■ ASSIGNMENT ■
For this exercise, copy all the data exactly and include none of the pictures.

■ SOURCE DATA ■
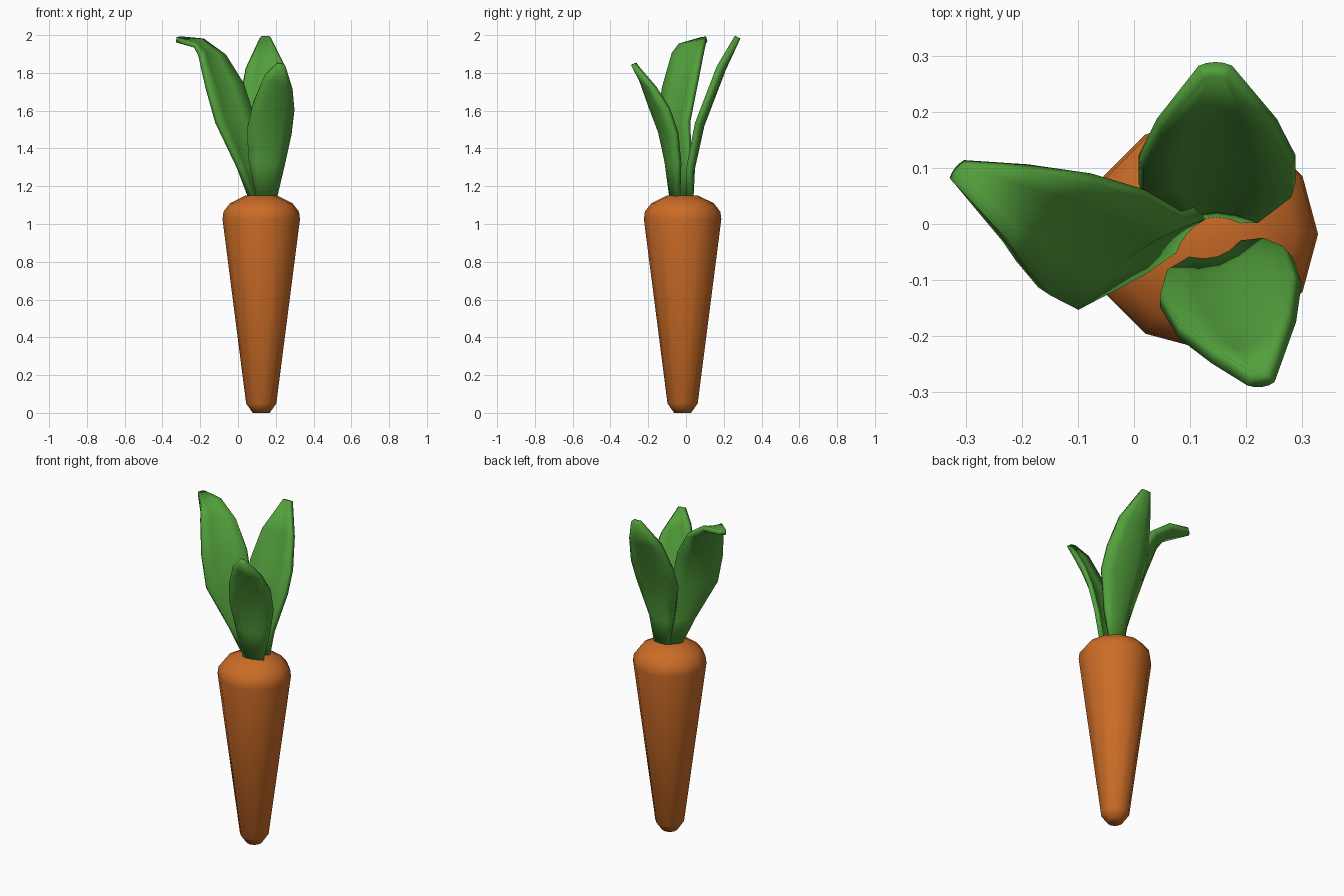
import bpy, bmesh, math
from mathutils import Vector

def material(name, color):
    m = bpy.data.materials.new(name)
    m.diffuse_color = (*color, 1)
    return m

def finish(bm, name, mat):
    bmesh.ops.recalc_face_normals(bm, faces=bm.faces)
    for f in bm.faces:
        f.smooth = True
    me = bpy.data.meshes.new(name)
    bm.to_mesh(me)
    bm.free()
    me.materials.append(mat)
    ob = bpy.data.objects.new(name, me)
    bpy.context.collection.objects.link(ob)
    return ob

orange = material("orange", (0.6, 0.15, 0.02))
green = material("green", (0.085, 0.35, 0.045))

# Root: tapered 12-sided lathe with rounded shoulder and tip
profile = [(0.045, 0), (0.08, 0.05), (0.205, 1.025), (0.2, 1.065), (0.165, 1.11), (0.08, 1.152)]
N = 12
bm = bmesh.new()
rings = [[bm.verts.new((0.123 + r * math.cos(2 * math.pi * i / N),
                        -0.018 + r * math.sin(2 * math.pi * i / N), z)) for i in range(N)]
         for r, z in profile]
for a, b in zip(rings, rings[1:]):
    for i in range(N):
        j = (i + 1) % N
        bm.faces.new((a[i], a[j], b[j], b[i]))
bm.faces.new(rings[0])
bm.faces.new(rings[-1])
finish(bm, "carrot_root", orange)

# Leaves: cupped strips between two edge curves, given thickness
def leaf(name, edges, outward, cup):
    out = Vector(outward).normalized()
    bm = bmesh.new()
    rows = []
    for p, q in edges:
        p, q = Vector(p), Vector(q)
        depth = cup * min(1, (q - p).length / 0.2)
        rows.append([bm.verts.new(p.lerp(q, t) + out * depth * 4 * t * (1 - t))
                     for t in (0, 0.25, 0.5, 0.75, 1)])
    for a, b in zip(rows, rows[1:]):
        for i in range(4):
            bm.faces.new((a[i], a[i + 1], b[i + 1], b[i]))
    ob = finish(bm, name, green)
    mod = ob.modifiers.new("thickness", "SOLIDIFY")
    mod.thickness = 0.028
    mod.offset = 0

leaf("left_leaf", [
    ((0.07, -0.04, 1.13), (0.12, 0.02, 1.13)),
    ((0.005, -0.085, 1.3), (0.12, 0.02, 1.3)),
    ((-0.11, -0.145, 1.54), (0.09, 0.01, 1.54)),
    ((-0.16, -0.12, 1.72), (0.025, 0.05, 1.74)),
    ((-0.2, -0.07, 1.9), (-0.07, 0.08, 1.89)),
    ((-0.225, -0.035, 1.945), (-0.185, 0.1, 1.97)),
    ((-0.327, 0.08, 1.975), (-0.302, 0.11, 1.98))], (-1, 1, 0), 0.02)

leaf("back_leaf", [
    ((0.105, 0.015, 1.13), (0.19, 0.015, 1.13)),
    ((0.07, 0.015, 1.3), (0.225, 0.015, 1.3)),
    ((0.012, 0.06, 1.53), (0.284, 0.06, 1.53)),
    ((0.012, 0.11, 1.66), (0.284, 0.11, 1.66)),
    ((0.045, 0.175, 1.83), (0.25, 0.175, 1.83)),
    ((0.12, 0.27, 1.99), (0.17, 0.27, 1.99))], (0, 1, -0.25), 0.025)

leaf("front_leaf", [
    ((0.1, -0.07, 1.13), (0.195, -0.04, 1.13)),
    ((0.058, -0.095, 1.34), (0.24, -0.035, 1.32)),
    ((0.047, -0.135, 1.5), (0.275, -0.05, 1.48)),
    ((0.08, -0.19, 1.64), (0.29, -0.095, 1.61)),
    ((0.14, -0.235, 1.785), (0.28, -0.165, 1.72)),
    ((0.205, -0.275, 1.85), (0.242, -0.272, 1.845))], (0.35, -1, -0.25), 0.03)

■ COMPLETED TASK ■
import bpy, bmesh, math
from mathutils import Vector

def material(name, color):
    m = bpy.data.materials.new(name)
    m.diffuse_color = (*color, 1)
    return m

def finish(bm, name, mat):
    bmesh.ops.recalc_face_normals(bm, faces=bm.faces)
    for f in bm.faces:
        f.smooth = True
    me = bpy.data.meshes.new(name)
    bm.to_mesh(me)
    bm.free()
    me.materials.append(mat)
    ob = bpy.data.objects.new(name, me)
    bpy.context.collection.objects.link(ob)
    return ob

orange = material("orange", (0.6, 0.15, 0.02))
green = material("green", (0.085, 0.35, 0.045))

# Root: tapered 12-sided lathe with rounded shoulder and tip
profile = [(0.045, 0), (0.08, 0.05), (0.205, 1.025), (0.2, 1.065), (0.165, 1.11), (0.08, 1.152)]
N = 12
bm = bmesh.new()
rings = [[bm.verts.new((0.123 + r * math.cos(2 * math.pi * i / N),
                        -0.018 + r * math.sin(2 * math.pi * i / N), z)) for i in range(N)]
         for r, z in profile]
for a, b in zip(rings, rings[1:]):
    for i in range(N):
        j = (i + 1) % N
        bm.faces.new((a[i], a[j], b[j], b[i]))
bm.faces.new(rings[0])
bm.faces.new(rings[-1])
finish(bm, "carrot_root", orange)

# Leaves: cupped strips between two edge curves, given thickness
def leaf(name, edges, outward, cup):
    out = Vector(outward).normalized()
    bm = bmesh.new()
    rows = []
    for p, q in edges:
        p, q = Vector(p), Vector(q)
        depth = cup * min(1, (q - p).length / 0.2)
        rows.append([bm.verts.new(p.lerp(q, t) + out * depth * 4 * t * (1 - t))
                     for t in (0, 0.25, 0.5, 0.75, 1)])
    for a, b in zip(rows, rows[1:]):
        for i in range(4):
            bm.faces.new((a[i], a[i + 1], b[i + 1], b[i]))
    ob = finish(bm, name, green)
    mod = ob.modifiers.new("thickness", "SOLIDIFY")
    mod.thickness = 0.028
    mod.offset = 0

leaf("left_leaf", [
    ((0.07, -0.04, 1.13), (0.12, 0.02, 1.13)),
    ((0.005, -0.085, 1.3), (0.12, 0.02, 1.3)),
    ((-0.11, -0.145, 1.54), (0.09, 0.01, 1.54)),
    ((-0.16, -0.12, 1.72), (0.025, 0.05, 1.74)),
    ((-0.2, -0.07, 1.9), (-0.07, 0.08, 1.89)),
    ((-0.225, -0.035, 1.945), (-0.185, 0.1, 1.97)),
    ((-0.327, 0.08, 1.975), (-0.302, 0.11, 1.98))], (-1, 1, 0), 0.02)

leaf("back_leaf", [
    ((0.105, 0.015, 1.13), (0.19, 0.015, 1.13)),
    ((0.07, 0.015, 1.3), (0.225, 0.015, 1.3)),
    ((0.012, 0.06, 1.53), (0.284, 0.06, 1.53)),
    ((0.012, 0.11, 1.66), (0.284, 0.11, 1.66)),
    ((0.045, 0.175, 1.83), (0.25, 0.175, 1.83)),
    ((0.12, 0.27, 1.99), (0.17, 0.27, 1.99))], (0, 1, -0.25), 0.025)

leaf("front_leaf", [
    ((0.1, -0.07, 1.13), (0.195, -0.04, 1.13)),
    ((0.058, -0.095, 1.34), (0.24, -0.035, 1.32)),
    ((0.047, -0.135, 1.5), (0.275, -0.05, 1.48)),
    ((0.08, -0.19, 1.64), (0.29, -0.095, 1.61)),
    ((0.14, -0.235, 1.785), (0.28, -0.165, 1.72)),
    ((0.205, -0.275, 1.85), (0.242, -0.272, 1.845))], (0.35, -1, -0.25), 0.03)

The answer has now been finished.